From the data below, repeat exactly the lines from the line with "const m = add(parent, name, new THREE.BoxGeometry(Math.hypot(x1" to the line with "const archBand = (name, ox, oy, ix, iy, z0, z1)", both included.

**DATASET EXTRACT:**
╭──

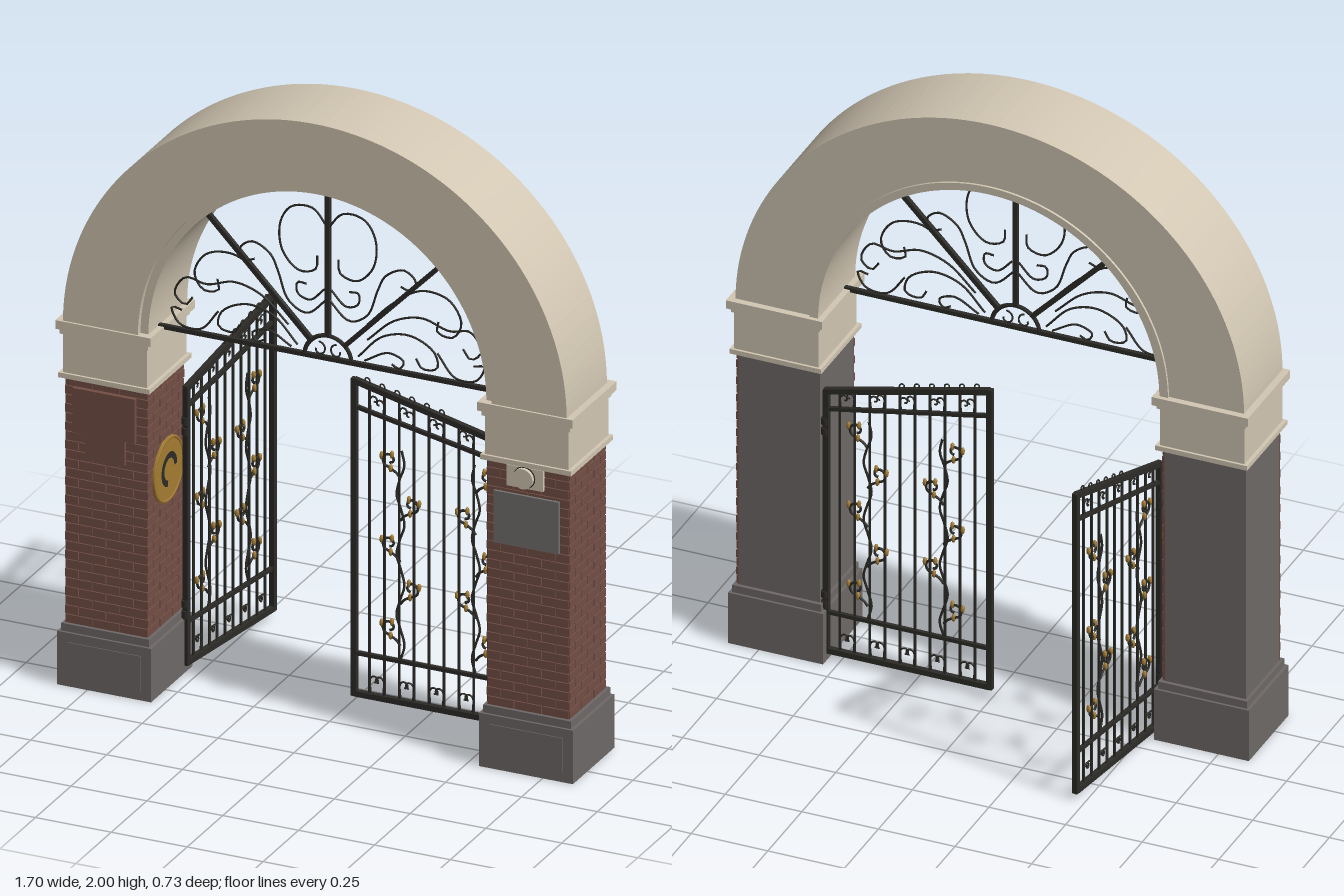
import * as THREE from 'three';

const paint = (name, color, side = THREE.FrontSide) => {
  const m = new THREE.MeshStandardMaterial({ color, side });
  m.name = name;
  return m;
};

export function createModel() {
  const stone = paint('stone', 0xd1c6b2);
  const brick = paint('brick', 0x734f45);
  const granite = paint('granite', 0x6e6967);
  const iron = paint('iron', 0x2c2b27);
  const gold = paint('gold', 0xa37c32);
  const slate = paint('slate', 0x74716f);
  const model = new THREE.Group();
  model.name = 'archedGateway';

  const add = (parent, name, geometry, material) => {
    const mesh = new THREE.Mesh(geometry, material);
    mesh.name = name;
    parent.add(mesh);
    return mesh;
  };
  // Box given by its lower and upper limits on each axis
  const box = (parent, name, mat, x0, x1, y0, y1, z0, z1) => {
    const m = add(parent, name, new THREE.BoxGeometry(x1 - x0, y1 - y0, z1 - z0), mat);
    m.position.set((x0 + x1) / 2, (y0 + y1) / 2, (z0 + z1) / 2);
    return m;
  };
  // Square bar between two points in the xy plane
  const bar = (parent, name, x0, y0, x1, y1, t) => {
    const m = add(parent, name, new THREE.BoxGeometry(Math.hypot(x1 - x0, y1 - y0), t, t), iron);
    m.position.set((x0 + x1) / 2, (y0 + y1) / 2, 0);
    m.rotation.z = Math.atan2(y1 - y0, x1 - x0);
    return m;
  };
  // Bent wire through a few points
  const wire = (parent, name, pts, r = 0.0035, mat = iron) => {
    const curve = new THREE.CatmullRomCurve3(pts.map(([x, y]) => new THREE.Vector3(x, y, 0)));
    return add(parent, name, new THREE.TubeGeometry(curve, pts.length * 4, r, 5), mat);
  };
  // Spiral points, winding inward from radius r
  const spiral = (cx, cy, r, start, turn, n = 9) => Array.from({ length: n }, (_, i) => {
    const t = i / (n - 1), a = start + turn * t, q = r * (1 - 0.65 * t);
    return [cx + q * Math.cos(a), cy + q * Math.sin(a)];
  });

  // Stone arch and its inner lining
  const archBand = (name, ox, oy, ix, iy, z0, z1) => {
    const s = new THREE.Shape();
    s.absellipse(0, 0, ox, oy, 0, Math.PI, false, 0);
    s.lineTo(-ix, 0);
    s.absellipse(0, 0, ix, iy, Math.PI, 0, true, 0);
    s.closePath();
    const g = new THREE.ExtrudeGeometry(s, { depth: z1 - z0, bevelEnabled: false, curveSegments: 48 });
    add(model, name, g, stone).position.set(0, 1.19, z0);
  };
  archBand('arch', 0.83, 0.81, 0.583, 0.594, 0.07, 0.353);
  archBand('archLining', 0.585, 0.596, 0.557, 0.572, 0.062, 0.335);

  // Pillars
  for (const s of [-1, 1]) {
    const p = new THREE.Group();
    p.name = s < 0 ? 'rightPillar' : 'leftPillar';
    p.position.set(s * 0.695, 0, 0);
    model.add(p);
    box(p, 'base', granite, -0.155, 0.155, 0, 0.175, 0.06, 0.352);
    box(p, 'baseLedge', granite, -0.145, 0.145, 0.175, 0.2, 0.068, 0.344);
    box(p, 'basePanel', granite, -0.12, 0.12, 0.03, 0.145, 0.35, 0.355);
    box(p, 'shaft', granite, -0.136, 0.13, 0.2, 1.01, 0.08, 0.328);
    box(p, 'frontBrickwork', brick, -0.136, 0.132, 0.2, 1.01, 0.326, 0.332);
    box(p, 'sideBrickwork', brick, 0.128, 0.132, 0.2, 1.01, 0.08, 0.331);
    // Raised bricks in running bond on the front and one side
    const rows = 27, h = 0.81 / rows;
    for (let r = 0; r < rows; r++) {
      const y0 = 0.2 + r * h + 0.002, y1 = y0 + h - 0.004;
      const courses = [['frontBrick', -0.136, 0.136], ['sideBrick', 0.08, 0.336]];
      for (const [name, lo, hi] of courses) {
        const w = (hi - lo) / 3;
        for (let k = 0; k < 4; k++) {
          const a = Math.max(lo, lo + (k - (r % 2) / 2) * w + 0.002);
          const b = Math.min(hi, lo + (k + 1 - (r % 2) / 2) * w - 0.002);
          if (b - a < 0.01) continue;
          if (name === 'frontBrick') box(p, name, brick, a, b, y0, y1, 0.33, 0.337);
          else box(p, name, brick, 0.13, 0.137, y0, y1, a, b);
        }
      }
    }
    // Stone capital
    box(p, 'capital', stone, -0.138, 0.138, 1.02, 1.17, 0.066, 0.346);
    box(p, 'capitalFoot', stone, -0.15, 0.15, 1.008, 1.024, 0.058, 0.354);
    box(p, 'capitalNeck', stone, -0.146, 0.146, 1.152, 1.168, 0.06, 0.354);
    box(p, 'capitalTop', stone, -0.157, 0.157, 1.168, 1.196, 0.048, 0.36);
  }

  // Plaques on one pillar, sign and lamp on the other
  box(model, 'upperPlaque', brick, -0.8, -0.595, 0.835, 0.98, 0.335, 0.35);
  box(model, 'lowerPlaque', brick, -0.76, -0.63, 0.755, 0.834, 0.335, 0.347);
  box(model, 'sign', slate, 0.585, 0.8, 0.74, 0.91, 0.335, 0.346);
  box(model, 'lampPlate', stone, 0.63, 0.75, 0.937, 1.005, 0.335, 0.35);
  const lamp = add(model, 'lamp', new THREE.CylinderGeometry(0.033, 0.033, 0.02, 24), stone);
  lamp.rotation.x = Math.PI / 2;
  lamp.position.set(0.69, 0.974, 0.356);
  add(model, 'lampRing', new THREE.TorusGeometry(0.033, 0.003, 6, 24), iron).position.set(0.69, 0.974, 0.352);

  // Round medallion on the inner side of one pillar
  const medal = new THREE.Group();
  medal.name = 'medallion';
  medal.position.set(-0.557, 0.7, 0.2);
  medal.rotation.y = Math.PI / 2;
  model.add(medal);
  const disc = add(medal, 'disc', new THREE.CylinderGeometry(0.105, 0.105, 0.008, 32), gold);
  disc.rotation.x = Math.PI / 2;
  add(medal, 'rim', new THREE.TorusGeometry(0.1, 0.005, 6, 32), gold).position.z = 0.003;
  add(medal, 'relief', new THREE.RingGeometry(0.035, 0.055, 24, 1, 0, 4.5), iron).position.z = 0.006;

  // Fanlight
  const fan = new THREE.Group();
  fan.name = 'fanlight';
  fan.position.set(0, 1.19, 0.26);
  model.add(fan);
  bar(fan, 'sill', -0.56, 0.005, 0.56, 0.005, 0.014);
  add(fan, 'hub', new THREE.TorusGeometry(0.078, 0.007, 6, 24, Math.PI), iron);
  bar(fan, 'spoke', 0, 0.08, 0, 0.575, 0.015);
  const fanWires = [
    [[0, 0.43], [0.05, 0.487], [0.12, 0.48], [0.157, 0.42], [0.15, 0.33], [0.095, 0.275], [0.04, 0.29], [0.035, 0.335]],
    [[0, 0.2], [0.07, 0.14], [0.13, 0.17], [0.165, 0.26], [0.19, 0.31], [0.25, 0.34], [0.29, 0.31], [0.275, 0.275], [0.24, 0.285]],
    [[0.01, 0.23], [0.06, 0.185], [0.1, 0.2], [0.1, 0.235], [0.07, 0.235]],
    [[0.13, 0.14], [0.22, 0.23], [0.31, 0.285], [0.4, 0.27], [0.44, 0.2], [0.41, 0.15], [0.36, 0.16], [0.365, 0.195]],
    [[0.13, 0.09], [0.22, 0.17], [0.31, 0.195], [0.4, 0.17], [0.47, 0.18], [0.505, 0.12], [0.47, 0.09], [0.445, 0.12]],
    [[0.1, 0.03], [0.18, 0.11], [0.27, 0.13], [0.35, 0.09], [0.36, 0.04], [0.31, 0.03], [0.29, 0.06]],
    [[0.36, 0.09], [0.42, 0.02], [0.49, 0.025], [0.515, 0.075], [0.48, 0.07]],
    [[0.12, 0.02], [0.2, 0.06], [0.25, 0.04], [0.235, 0.015], [0.21, 0.025]],
  ];
  for (const s of [-1, 1]) {
    bar(fan, 'spoke', s * 0.055, 0.055, s * 0.4, 0.408, 0.015);
    fanWires.forEach((pts) => wire(fan, 'fanScroll', pts.map(([x, y]) => [s * x, y]), 0.0035));
    wire(fan, 'hubScroll', spiral(s * 0.03, 0.03, 0.025, Math.PI / 2, s * 5), 0.003);
  }

  // One gate leaf of width W, running from the hinge along local +x
  const leaf = (name, W) => {
    const top = (u) => 0.93 + 0.128 * u / W;
    const lower = (u) => 0.868 + 0.105 * u / W;
    const g = new THREE.Group();
    g.name = name;
    bar(g, 'hingeStile', 0.006, 0.025, 0.006, 0.935, 0.018);
    bar(g, 'meetingStile', W, 0.025, W, 1.065, 0.018);
    bar(g, 'topRail', 0, top(0), W, top(W), 0.018);
    bar(g, 'upperRail', 0, lower(0), W, lower(W), 0.012);
    bar(g, 'lowerRail', 0, 0.165, W, 0.165, 0.012);
    bar(g, 'bottomRail', 0, 0.033, W, 0.033, 0.018);
    for (let i = 1; i <= 10; i++) {
      const u = i * W / 11;
      bar(g, 'bar', u, 0.03, u, top(u), 0.0065);
      // Small scrolls in the bottom and top bands
      const d = i % 2 ? 1 : -1;
      const a = d > 0 ? Math.PI : 0;
      wire(g, 'bottomScroll', [[u + d * 0.004, 0.045], ...spiral(u + d * 0.018, 0.085, 0.016, a, -d * 5)], 0.003);
      wire(g, 'topScroll', [[u + d * 0.004, lower(u) + 0.008],
        ...spiral(u + d * 0.016, lower(u) + 0.04, 0.014, a, -d * 5)], 0.003);
      if (i > 4) wire(g, 'crestCurl', [[u, top(u)], ...spiral(u + 0.009, top(u) + 0.018, 0.01, Math.PI, -4.2)], 0.0025);
    }
    // Climbing vines with curled tendrils and gilded leaves
    [[0.72, -1], [0.26, 1]].forEach(([f, flip]) => {
      const u = f * W;
      const stem = Array.from({ length: 15 }, (_, i) => [u + flip * 0.013 * Math.sin(i * 1.55), 0.17 + i * 0.049]);
      wire(g, 'vineStem', stem, 0.004);
      for (let k = 0; k < 5; k++) {
        const s = (k % 2 ? -1 : 1) * -flip, y = 0.27 + k * 0.137;
        const cx = u + s * 0.036;
        wire(g, 'tendril', [[u, y - 0.055], [u + s * 0.012, y - 0.04],
          ...spiral(cx, y, 0.026, -Math.PI / 2, s * 6.2)], 0.0042);
        for (const [dx, dy] of [[0.026, 0.01], [-0.004, -0.027], [-0.008, 0.018]]) {
          const l = add(g, 'gildedLeaf', new THREE.SphereGeometry(0.011, 8, 6), gold);
          l.position.set(cx + s * dx, y + dy, 0);
          l.scale.set(0.6, 1.2, 0.7);
        }
      }
    });
    // Hinges
    for (const y of [0.21, 0.81]) {
      for (const dy of [-0.017, 0.017]) {
        add(g, 'hinge', new THREE.CylinderGeometry(0.014, 0.014, 0.022, 12), iron).position.set(0.003, y + dy, 0);
      }
    }
    model.add(g);
    return g;
  };
  const closed = leaf('closedGate', 0.54);
  closed.position.set(0.55, 0, 0.095);
  closed.rotation.y = Math.PI;
  const open = leaf('openGate', 0.475);
  open.position.set(-0.538, 0, 0.115);
  open.rotation.y = 1.427;

  return model;
}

╰──

**EXERCISE RESULT:**
    const m = add(parent, name, new THREE.BoxGeometry(Math.hypot(x1 - x0, y1 - y0), t, t), iron);
    m.position.set((x0 + x1) / 2, (y0 + y1) / 2, 0);
    m.rotation.z = Math.atan2(y1 - y0, x1 - x0);
    return m;
  };
  // Bent wire through a few points
  const wire = (parent, name, pts, r = 0.0035, mat = iron) => {
    const curve = new THREE.CatmullRomCurve3(pts.map(([x, y]) => new THREE.Vector3(x, y, 0)));
    return add(parent, name, new THREE.TubeGeometry(curve, pts.length * 4, r, 5), mat);
  };
  // Spiral points, winding inward from radius r
  const spiral = (cx, cy, r, start, turn, n = 9) => Array.from({ length: n }, (_, i) => {
    const t = i / (n - 1), a = start + turn * t, q = r * (1 - 0.65 * t);
    return [cx + q * Math.cos(a), cy + q * Math.sin(a)];
  });

  // Stone arch and its inner lining
  const archBand = (name, ox, oy, ix, iy, z0, z1) => {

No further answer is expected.